* **Exercise prompt**:
Go through the material line by line. Say how many lines contain the word "collection", and give nothing more.

Records for this task section start

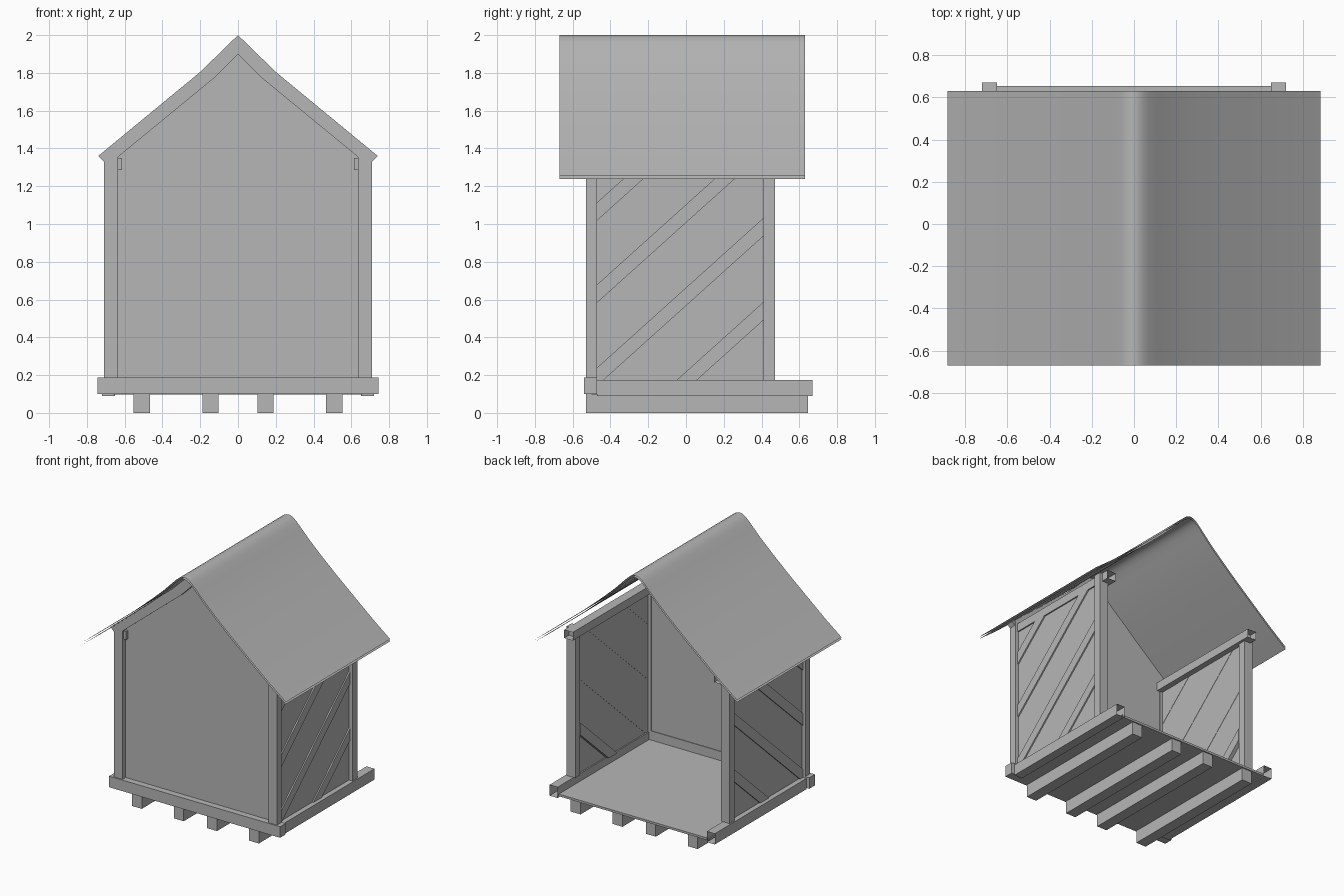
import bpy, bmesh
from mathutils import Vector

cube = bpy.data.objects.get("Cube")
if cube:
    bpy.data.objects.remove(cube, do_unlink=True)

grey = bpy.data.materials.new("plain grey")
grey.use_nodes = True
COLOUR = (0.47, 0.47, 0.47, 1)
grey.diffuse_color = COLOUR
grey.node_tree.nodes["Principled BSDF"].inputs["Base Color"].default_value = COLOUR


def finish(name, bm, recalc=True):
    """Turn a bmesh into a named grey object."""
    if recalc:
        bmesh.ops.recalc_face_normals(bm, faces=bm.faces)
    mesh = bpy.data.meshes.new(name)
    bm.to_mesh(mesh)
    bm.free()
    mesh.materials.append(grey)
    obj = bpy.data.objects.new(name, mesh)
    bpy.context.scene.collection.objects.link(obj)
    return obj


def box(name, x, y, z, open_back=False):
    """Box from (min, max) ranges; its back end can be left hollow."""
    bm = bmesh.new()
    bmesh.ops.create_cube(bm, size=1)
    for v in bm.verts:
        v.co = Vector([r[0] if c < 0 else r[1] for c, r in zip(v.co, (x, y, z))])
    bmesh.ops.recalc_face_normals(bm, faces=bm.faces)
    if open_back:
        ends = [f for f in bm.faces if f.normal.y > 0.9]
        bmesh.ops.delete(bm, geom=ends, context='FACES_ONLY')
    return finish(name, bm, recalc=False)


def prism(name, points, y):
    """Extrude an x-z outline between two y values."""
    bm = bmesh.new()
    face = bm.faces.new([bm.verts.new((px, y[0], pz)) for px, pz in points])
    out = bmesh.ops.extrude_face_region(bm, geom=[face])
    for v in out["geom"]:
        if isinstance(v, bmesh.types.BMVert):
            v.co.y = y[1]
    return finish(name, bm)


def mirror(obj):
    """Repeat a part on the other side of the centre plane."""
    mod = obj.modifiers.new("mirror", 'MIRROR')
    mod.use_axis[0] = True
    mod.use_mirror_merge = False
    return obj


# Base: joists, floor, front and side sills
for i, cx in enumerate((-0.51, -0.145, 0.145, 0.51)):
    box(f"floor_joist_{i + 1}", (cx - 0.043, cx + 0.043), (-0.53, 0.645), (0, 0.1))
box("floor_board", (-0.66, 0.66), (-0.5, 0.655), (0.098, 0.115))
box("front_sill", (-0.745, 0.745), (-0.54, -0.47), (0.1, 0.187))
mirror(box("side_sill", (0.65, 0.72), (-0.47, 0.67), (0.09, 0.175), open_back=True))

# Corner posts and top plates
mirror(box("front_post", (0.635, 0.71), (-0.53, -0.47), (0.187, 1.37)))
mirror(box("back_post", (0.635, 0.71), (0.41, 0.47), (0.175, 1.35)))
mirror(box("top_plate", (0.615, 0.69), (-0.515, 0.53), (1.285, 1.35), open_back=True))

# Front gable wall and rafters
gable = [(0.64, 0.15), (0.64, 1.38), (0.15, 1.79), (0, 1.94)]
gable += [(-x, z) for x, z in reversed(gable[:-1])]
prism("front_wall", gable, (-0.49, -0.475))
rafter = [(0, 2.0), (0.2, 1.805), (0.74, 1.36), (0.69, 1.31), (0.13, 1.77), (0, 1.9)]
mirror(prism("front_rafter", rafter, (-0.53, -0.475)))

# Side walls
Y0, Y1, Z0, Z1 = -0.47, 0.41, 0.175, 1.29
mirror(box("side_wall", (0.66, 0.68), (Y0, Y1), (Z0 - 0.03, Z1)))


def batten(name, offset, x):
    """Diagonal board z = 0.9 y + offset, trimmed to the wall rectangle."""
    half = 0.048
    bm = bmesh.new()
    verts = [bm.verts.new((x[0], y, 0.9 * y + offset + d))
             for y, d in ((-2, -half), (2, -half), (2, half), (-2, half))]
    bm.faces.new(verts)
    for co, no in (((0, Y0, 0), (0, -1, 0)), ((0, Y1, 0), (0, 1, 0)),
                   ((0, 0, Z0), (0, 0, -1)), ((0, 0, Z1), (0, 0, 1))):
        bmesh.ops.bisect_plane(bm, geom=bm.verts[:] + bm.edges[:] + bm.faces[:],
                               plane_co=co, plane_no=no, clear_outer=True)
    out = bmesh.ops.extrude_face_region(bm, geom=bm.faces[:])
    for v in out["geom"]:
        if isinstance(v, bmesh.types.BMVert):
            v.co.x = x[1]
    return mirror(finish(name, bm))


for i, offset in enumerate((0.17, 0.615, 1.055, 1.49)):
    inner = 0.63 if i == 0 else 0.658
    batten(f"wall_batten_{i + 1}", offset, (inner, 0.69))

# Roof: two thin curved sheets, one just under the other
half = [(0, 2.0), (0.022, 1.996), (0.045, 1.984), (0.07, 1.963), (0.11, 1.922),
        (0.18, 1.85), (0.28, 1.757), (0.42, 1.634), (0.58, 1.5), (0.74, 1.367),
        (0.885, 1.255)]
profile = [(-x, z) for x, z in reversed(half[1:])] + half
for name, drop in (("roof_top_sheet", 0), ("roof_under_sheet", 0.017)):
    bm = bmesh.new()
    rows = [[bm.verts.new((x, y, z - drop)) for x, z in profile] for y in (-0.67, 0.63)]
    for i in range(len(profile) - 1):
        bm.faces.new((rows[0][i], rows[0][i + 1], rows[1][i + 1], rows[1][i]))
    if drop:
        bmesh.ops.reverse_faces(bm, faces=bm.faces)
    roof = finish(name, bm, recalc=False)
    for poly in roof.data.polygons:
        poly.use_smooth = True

Records for this task section end
Records for this task section start

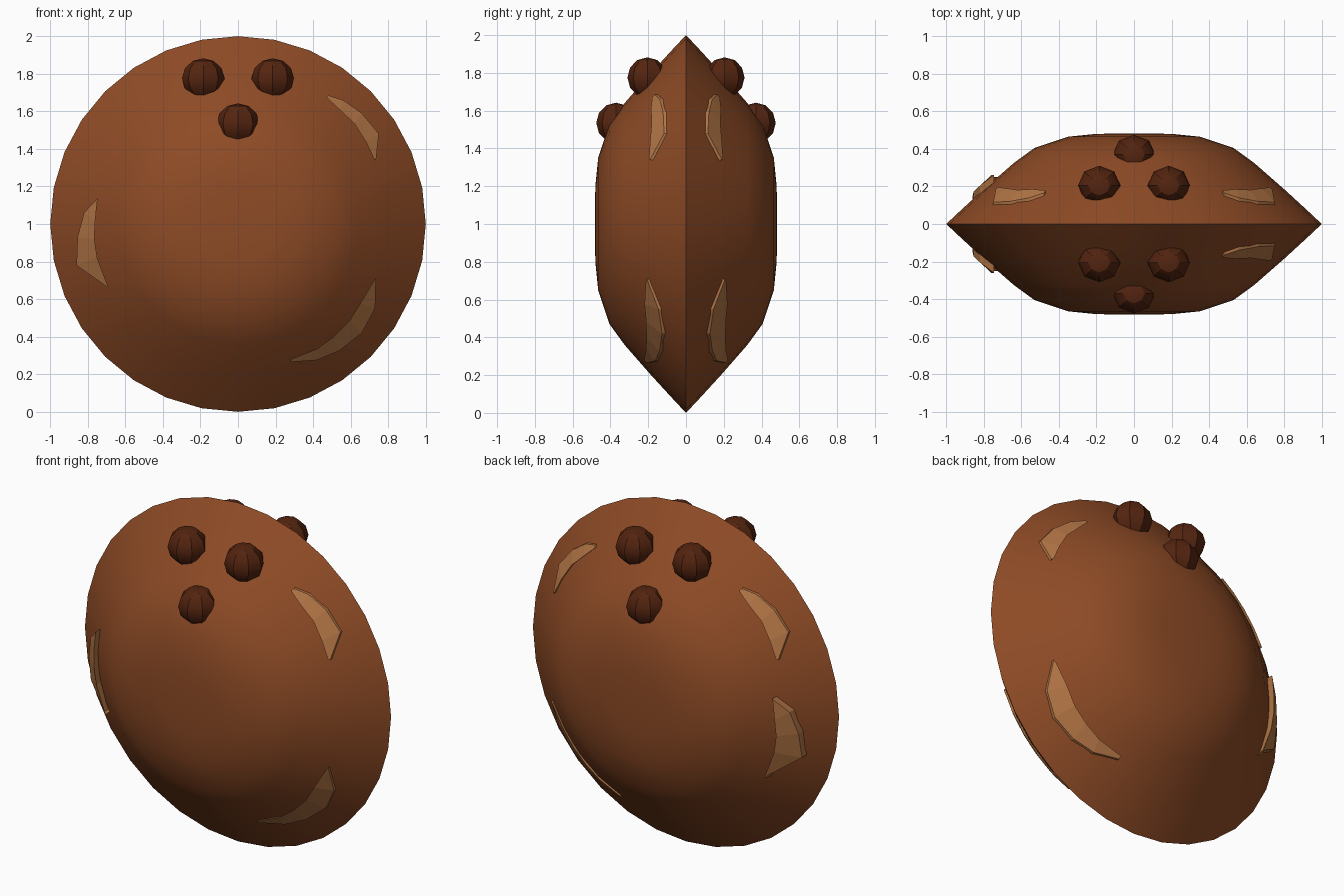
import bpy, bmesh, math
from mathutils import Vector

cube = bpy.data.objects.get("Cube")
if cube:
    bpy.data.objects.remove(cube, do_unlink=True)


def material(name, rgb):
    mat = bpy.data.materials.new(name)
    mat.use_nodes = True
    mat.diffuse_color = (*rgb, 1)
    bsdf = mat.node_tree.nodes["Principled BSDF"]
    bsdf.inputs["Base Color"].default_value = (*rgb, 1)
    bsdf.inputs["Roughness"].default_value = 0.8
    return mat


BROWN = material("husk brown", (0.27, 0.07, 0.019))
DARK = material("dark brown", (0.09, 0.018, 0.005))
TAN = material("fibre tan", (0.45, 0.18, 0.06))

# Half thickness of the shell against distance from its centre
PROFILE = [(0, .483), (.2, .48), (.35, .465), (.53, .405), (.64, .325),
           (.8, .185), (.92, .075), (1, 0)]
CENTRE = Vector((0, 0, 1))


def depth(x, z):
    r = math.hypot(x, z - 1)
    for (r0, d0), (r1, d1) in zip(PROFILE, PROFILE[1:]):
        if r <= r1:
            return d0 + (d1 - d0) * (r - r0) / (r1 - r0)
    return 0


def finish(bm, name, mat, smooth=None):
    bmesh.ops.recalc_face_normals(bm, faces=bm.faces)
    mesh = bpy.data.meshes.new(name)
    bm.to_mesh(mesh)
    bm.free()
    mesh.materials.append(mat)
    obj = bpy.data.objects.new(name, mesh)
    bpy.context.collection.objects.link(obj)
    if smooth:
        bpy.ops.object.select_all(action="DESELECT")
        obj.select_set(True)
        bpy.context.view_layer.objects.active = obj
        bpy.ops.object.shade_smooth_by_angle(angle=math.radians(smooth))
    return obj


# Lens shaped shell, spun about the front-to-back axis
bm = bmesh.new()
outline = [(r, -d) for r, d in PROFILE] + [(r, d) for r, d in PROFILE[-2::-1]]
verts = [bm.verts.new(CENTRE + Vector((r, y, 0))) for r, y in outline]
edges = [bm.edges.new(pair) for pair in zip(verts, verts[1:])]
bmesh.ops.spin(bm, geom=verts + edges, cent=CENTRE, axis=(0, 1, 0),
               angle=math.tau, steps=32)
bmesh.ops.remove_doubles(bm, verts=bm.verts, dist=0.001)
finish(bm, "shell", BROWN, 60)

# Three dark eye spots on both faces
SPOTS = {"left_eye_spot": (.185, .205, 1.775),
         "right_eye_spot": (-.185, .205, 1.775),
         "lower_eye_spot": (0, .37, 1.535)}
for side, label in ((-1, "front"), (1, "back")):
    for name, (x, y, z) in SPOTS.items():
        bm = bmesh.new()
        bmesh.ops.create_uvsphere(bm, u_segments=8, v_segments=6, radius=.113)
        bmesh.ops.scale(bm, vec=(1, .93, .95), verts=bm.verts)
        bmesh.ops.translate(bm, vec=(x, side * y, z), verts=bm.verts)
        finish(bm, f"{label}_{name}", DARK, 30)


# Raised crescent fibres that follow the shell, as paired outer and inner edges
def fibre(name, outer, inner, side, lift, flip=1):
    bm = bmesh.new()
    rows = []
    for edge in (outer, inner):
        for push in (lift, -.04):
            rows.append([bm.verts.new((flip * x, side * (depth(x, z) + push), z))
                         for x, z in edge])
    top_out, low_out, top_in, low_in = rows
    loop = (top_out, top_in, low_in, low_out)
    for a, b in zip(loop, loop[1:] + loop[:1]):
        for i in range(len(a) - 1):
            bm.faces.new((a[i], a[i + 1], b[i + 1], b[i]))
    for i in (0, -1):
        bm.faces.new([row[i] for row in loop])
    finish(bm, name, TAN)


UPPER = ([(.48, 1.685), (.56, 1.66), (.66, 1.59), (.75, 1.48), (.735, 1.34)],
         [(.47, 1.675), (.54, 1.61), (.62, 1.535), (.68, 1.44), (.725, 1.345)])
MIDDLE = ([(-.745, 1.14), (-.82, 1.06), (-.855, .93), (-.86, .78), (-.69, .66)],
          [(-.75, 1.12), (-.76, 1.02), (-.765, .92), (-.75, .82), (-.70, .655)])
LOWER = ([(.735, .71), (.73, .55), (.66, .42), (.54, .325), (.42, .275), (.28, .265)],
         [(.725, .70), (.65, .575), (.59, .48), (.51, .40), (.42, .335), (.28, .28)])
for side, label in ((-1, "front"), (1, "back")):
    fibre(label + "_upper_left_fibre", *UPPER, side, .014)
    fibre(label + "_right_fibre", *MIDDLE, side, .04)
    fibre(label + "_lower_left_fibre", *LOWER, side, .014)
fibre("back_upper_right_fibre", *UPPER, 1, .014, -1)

Records for this task section end

* **Answer space**:
2